╭─ Data section
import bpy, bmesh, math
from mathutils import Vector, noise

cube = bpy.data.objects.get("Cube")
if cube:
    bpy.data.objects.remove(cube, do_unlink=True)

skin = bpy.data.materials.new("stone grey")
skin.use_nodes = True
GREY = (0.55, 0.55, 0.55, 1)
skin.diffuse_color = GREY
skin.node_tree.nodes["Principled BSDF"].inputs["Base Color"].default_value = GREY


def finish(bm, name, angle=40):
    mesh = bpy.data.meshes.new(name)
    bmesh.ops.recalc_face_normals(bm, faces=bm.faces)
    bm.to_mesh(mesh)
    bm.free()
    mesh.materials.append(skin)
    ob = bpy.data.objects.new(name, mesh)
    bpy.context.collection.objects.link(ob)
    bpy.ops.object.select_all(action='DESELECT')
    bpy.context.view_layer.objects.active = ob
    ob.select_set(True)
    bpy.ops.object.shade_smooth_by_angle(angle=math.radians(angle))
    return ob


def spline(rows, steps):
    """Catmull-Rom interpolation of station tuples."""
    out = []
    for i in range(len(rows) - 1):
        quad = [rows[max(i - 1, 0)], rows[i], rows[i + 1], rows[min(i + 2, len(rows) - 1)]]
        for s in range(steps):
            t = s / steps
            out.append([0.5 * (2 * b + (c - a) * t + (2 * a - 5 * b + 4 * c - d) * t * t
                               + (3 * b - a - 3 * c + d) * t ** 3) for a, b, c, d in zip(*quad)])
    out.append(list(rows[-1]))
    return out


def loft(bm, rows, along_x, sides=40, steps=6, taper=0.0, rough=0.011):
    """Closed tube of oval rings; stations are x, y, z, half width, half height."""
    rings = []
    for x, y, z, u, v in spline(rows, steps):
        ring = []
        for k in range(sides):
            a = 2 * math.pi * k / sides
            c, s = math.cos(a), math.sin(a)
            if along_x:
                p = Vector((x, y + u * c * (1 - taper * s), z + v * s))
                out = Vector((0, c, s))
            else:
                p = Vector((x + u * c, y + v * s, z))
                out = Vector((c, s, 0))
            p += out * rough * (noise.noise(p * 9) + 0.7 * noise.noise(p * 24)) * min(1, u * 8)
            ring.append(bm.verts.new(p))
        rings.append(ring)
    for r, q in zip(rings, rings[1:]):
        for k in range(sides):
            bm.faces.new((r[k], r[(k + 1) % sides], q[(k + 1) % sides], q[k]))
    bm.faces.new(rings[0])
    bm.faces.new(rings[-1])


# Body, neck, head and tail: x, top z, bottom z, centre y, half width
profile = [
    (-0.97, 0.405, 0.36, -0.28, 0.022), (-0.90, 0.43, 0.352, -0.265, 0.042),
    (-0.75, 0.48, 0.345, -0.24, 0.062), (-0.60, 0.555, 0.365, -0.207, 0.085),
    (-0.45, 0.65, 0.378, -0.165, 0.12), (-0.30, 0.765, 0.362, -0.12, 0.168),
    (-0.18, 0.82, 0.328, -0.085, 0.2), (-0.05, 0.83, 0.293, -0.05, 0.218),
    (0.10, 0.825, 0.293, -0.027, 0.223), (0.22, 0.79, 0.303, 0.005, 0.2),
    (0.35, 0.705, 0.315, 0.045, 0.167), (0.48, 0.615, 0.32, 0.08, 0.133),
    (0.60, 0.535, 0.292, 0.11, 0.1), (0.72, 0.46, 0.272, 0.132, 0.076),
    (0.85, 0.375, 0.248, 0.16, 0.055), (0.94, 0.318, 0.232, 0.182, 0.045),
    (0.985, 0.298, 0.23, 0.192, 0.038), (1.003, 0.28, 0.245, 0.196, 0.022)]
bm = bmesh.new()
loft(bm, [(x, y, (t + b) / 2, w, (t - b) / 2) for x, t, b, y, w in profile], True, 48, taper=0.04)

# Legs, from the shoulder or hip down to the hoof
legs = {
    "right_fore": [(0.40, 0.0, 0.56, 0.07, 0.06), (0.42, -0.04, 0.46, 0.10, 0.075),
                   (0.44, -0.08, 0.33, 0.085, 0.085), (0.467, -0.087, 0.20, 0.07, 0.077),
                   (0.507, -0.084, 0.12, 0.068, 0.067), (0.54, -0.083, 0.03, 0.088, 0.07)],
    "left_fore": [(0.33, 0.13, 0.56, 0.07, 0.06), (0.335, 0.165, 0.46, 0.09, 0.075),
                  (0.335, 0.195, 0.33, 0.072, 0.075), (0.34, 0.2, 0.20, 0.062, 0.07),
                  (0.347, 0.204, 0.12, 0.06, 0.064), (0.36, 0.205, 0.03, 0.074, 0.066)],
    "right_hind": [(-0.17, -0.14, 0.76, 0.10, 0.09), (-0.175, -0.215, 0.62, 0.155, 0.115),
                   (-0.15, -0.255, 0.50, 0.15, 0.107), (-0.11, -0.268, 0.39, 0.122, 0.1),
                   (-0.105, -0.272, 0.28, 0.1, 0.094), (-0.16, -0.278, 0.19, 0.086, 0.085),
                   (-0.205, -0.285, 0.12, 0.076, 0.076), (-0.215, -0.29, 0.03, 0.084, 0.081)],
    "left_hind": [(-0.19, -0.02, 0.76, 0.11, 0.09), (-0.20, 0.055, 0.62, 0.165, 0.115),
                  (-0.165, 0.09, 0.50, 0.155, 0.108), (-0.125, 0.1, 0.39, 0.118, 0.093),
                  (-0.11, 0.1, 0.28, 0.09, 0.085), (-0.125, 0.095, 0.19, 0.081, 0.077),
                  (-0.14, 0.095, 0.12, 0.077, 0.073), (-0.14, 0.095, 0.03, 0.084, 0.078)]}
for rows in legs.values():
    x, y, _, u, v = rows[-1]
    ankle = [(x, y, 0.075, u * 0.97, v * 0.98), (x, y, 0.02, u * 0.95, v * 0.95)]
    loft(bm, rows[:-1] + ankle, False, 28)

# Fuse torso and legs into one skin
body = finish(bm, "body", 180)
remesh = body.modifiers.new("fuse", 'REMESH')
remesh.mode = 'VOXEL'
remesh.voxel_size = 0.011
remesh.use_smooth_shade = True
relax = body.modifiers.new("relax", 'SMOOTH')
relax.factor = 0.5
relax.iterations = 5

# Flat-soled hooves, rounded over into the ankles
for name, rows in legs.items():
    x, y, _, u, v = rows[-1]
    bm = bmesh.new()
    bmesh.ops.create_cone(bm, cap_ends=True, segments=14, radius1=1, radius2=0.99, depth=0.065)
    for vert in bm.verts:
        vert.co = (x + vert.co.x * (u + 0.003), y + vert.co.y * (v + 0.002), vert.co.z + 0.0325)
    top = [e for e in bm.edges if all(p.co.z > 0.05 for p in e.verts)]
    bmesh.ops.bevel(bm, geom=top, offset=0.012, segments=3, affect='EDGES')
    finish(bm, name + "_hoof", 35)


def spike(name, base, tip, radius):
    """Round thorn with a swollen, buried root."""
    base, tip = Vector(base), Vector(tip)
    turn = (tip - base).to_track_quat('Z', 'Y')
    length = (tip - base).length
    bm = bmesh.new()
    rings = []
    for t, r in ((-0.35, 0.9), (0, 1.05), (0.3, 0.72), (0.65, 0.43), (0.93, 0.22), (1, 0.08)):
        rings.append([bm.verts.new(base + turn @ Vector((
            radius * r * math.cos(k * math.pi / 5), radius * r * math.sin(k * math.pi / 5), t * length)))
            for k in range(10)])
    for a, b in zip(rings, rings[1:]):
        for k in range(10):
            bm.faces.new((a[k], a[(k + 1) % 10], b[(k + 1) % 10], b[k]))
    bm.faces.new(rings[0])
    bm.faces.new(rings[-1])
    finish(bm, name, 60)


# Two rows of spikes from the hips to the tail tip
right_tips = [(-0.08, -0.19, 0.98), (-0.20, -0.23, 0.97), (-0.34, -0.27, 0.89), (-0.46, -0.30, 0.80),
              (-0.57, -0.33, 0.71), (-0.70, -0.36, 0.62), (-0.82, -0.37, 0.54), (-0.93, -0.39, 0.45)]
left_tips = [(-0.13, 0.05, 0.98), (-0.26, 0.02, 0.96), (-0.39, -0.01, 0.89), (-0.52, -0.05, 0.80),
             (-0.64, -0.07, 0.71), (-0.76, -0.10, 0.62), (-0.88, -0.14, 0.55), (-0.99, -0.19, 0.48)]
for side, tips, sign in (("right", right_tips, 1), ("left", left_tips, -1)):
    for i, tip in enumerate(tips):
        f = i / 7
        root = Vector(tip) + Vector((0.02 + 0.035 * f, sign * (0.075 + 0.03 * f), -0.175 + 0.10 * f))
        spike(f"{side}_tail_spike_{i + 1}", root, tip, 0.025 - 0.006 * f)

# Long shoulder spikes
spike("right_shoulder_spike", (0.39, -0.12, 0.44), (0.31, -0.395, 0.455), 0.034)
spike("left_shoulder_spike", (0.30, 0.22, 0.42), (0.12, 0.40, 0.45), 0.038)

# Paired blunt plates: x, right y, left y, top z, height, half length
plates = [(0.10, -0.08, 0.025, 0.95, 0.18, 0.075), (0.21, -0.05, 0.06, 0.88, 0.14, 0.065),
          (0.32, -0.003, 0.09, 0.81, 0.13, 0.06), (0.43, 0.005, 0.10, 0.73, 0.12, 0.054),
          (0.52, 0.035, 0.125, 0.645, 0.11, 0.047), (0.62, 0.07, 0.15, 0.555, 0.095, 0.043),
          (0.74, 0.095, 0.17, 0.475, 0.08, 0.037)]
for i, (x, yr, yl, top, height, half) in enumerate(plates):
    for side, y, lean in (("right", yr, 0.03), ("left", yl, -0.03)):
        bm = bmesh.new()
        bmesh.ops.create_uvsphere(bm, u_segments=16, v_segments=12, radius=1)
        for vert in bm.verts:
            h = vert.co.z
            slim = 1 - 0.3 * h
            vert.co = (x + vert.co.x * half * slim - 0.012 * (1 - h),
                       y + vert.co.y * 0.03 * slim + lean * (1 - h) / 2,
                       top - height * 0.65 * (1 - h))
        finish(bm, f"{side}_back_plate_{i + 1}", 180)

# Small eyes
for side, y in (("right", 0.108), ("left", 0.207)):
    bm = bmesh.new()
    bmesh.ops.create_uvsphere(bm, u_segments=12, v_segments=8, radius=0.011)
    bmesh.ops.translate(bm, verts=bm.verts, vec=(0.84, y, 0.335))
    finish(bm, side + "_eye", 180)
╰─
## Aim of the task:
Beginning with the line holding "for k in range(10)])" and ending with the line holding "finish(bm, name, 60)", write out the stretch of material above exactly; add no further lines.

## The answer:
            for k in range(10)])
    for a, b in zip(rings, rings[1:]):
        for k in range(10):
            bm.faces.new((a[k], a[(k + 1) % 10], b[(k + 1) % 10], b[k]))
    bm.faces.new(rings[0])
    bm.faces.new(rings[-1])
    finish(bm, name, 60)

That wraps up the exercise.